U.S. heads to World Cup with players struggling for game time, coaching staff worried over health and mental state of players
The U.S. men’s national team is headed to World Cup qualification without several key players from the senior team, but is optimistic that this will end up being a blessing in disguise.
Jurgen Klinsmann says the decision to send the national team into June’s FIFA-sanctioned World Cup with players who will be 34 and have spent the past three years in various national and club teams is a bad one. But the U.S. manager says he will not rush to replace them with younger, hungry players who will take training and the World Cup by storm.
“I don’t want to rush in replacing them, but I’m making a decision as to what the best is for the team, for the club, for this generation.
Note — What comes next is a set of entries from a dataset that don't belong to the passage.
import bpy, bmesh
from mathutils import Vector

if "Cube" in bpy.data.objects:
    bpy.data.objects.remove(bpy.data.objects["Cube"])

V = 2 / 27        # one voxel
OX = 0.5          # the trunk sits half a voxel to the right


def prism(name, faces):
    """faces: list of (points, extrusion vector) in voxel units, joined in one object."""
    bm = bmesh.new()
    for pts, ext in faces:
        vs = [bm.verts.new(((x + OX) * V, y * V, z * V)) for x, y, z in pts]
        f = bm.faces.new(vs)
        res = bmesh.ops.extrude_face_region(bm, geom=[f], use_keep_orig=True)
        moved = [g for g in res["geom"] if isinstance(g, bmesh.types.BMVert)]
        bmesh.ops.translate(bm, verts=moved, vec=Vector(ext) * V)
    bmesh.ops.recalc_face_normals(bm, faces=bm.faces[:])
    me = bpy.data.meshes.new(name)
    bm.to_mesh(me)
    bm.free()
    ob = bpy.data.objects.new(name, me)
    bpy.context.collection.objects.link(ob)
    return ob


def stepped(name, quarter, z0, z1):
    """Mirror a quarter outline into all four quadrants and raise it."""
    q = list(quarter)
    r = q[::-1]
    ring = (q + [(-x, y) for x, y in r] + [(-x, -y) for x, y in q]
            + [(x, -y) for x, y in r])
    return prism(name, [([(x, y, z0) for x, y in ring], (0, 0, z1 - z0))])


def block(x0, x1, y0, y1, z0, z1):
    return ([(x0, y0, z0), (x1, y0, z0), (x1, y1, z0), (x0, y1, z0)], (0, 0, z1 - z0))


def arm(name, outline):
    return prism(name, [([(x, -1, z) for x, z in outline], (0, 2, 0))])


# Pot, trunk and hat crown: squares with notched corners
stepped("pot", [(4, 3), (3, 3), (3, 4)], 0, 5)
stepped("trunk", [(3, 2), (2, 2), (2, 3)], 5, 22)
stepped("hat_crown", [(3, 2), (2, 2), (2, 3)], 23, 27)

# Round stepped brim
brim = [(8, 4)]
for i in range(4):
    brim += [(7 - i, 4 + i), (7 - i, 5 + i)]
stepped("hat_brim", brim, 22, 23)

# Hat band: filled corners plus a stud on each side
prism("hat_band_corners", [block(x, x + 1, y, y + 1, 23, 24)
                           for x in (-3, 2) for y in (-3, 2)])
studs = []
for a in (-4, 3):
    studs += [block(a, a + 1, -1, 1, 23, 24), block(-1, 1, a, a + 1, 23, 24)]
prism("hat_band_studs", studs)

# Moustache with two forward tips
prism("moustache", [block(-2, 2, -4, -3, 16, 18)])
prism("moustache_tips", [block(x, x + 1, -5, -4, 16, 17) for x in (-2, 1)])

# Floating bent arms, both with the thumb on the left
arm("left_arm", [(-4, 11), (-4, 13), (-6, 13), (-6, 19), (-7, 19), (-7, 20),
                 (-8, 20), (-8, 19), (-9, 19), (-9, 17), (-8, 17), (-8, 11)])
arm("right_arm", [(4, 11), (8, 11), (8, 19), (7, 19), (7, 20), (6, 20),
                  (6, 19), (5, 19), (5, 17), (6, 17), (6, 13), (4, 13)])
I would prefer that the young players are ready and are playing really well. Hopefully, in the end, they will do that,” Klinsmann said during a recent conference call with reporters on June 11.
The U.S. is going into the World Cup with a roster that is about half its previous one. Klinsmann also faces the challenge of trying to balance roster spots with the quality of international competition. The U.S. will begin its World Cup qualifying campaign next month with games against Mexico and Costa Rica. The CONCACAF Champions qualification tournament will be played in October and November and features a strong draw for the U.S. (including potentially Costa Rica).
Klinsmann, who will meet with the U.S. players Friday for the first time to get their input, has decided not to bring the U.S. into the qualifying competition. That will allow the U.S. to compete in June’s World Cup with players who may or may not be needed.
“It’s not a decision that I made lightly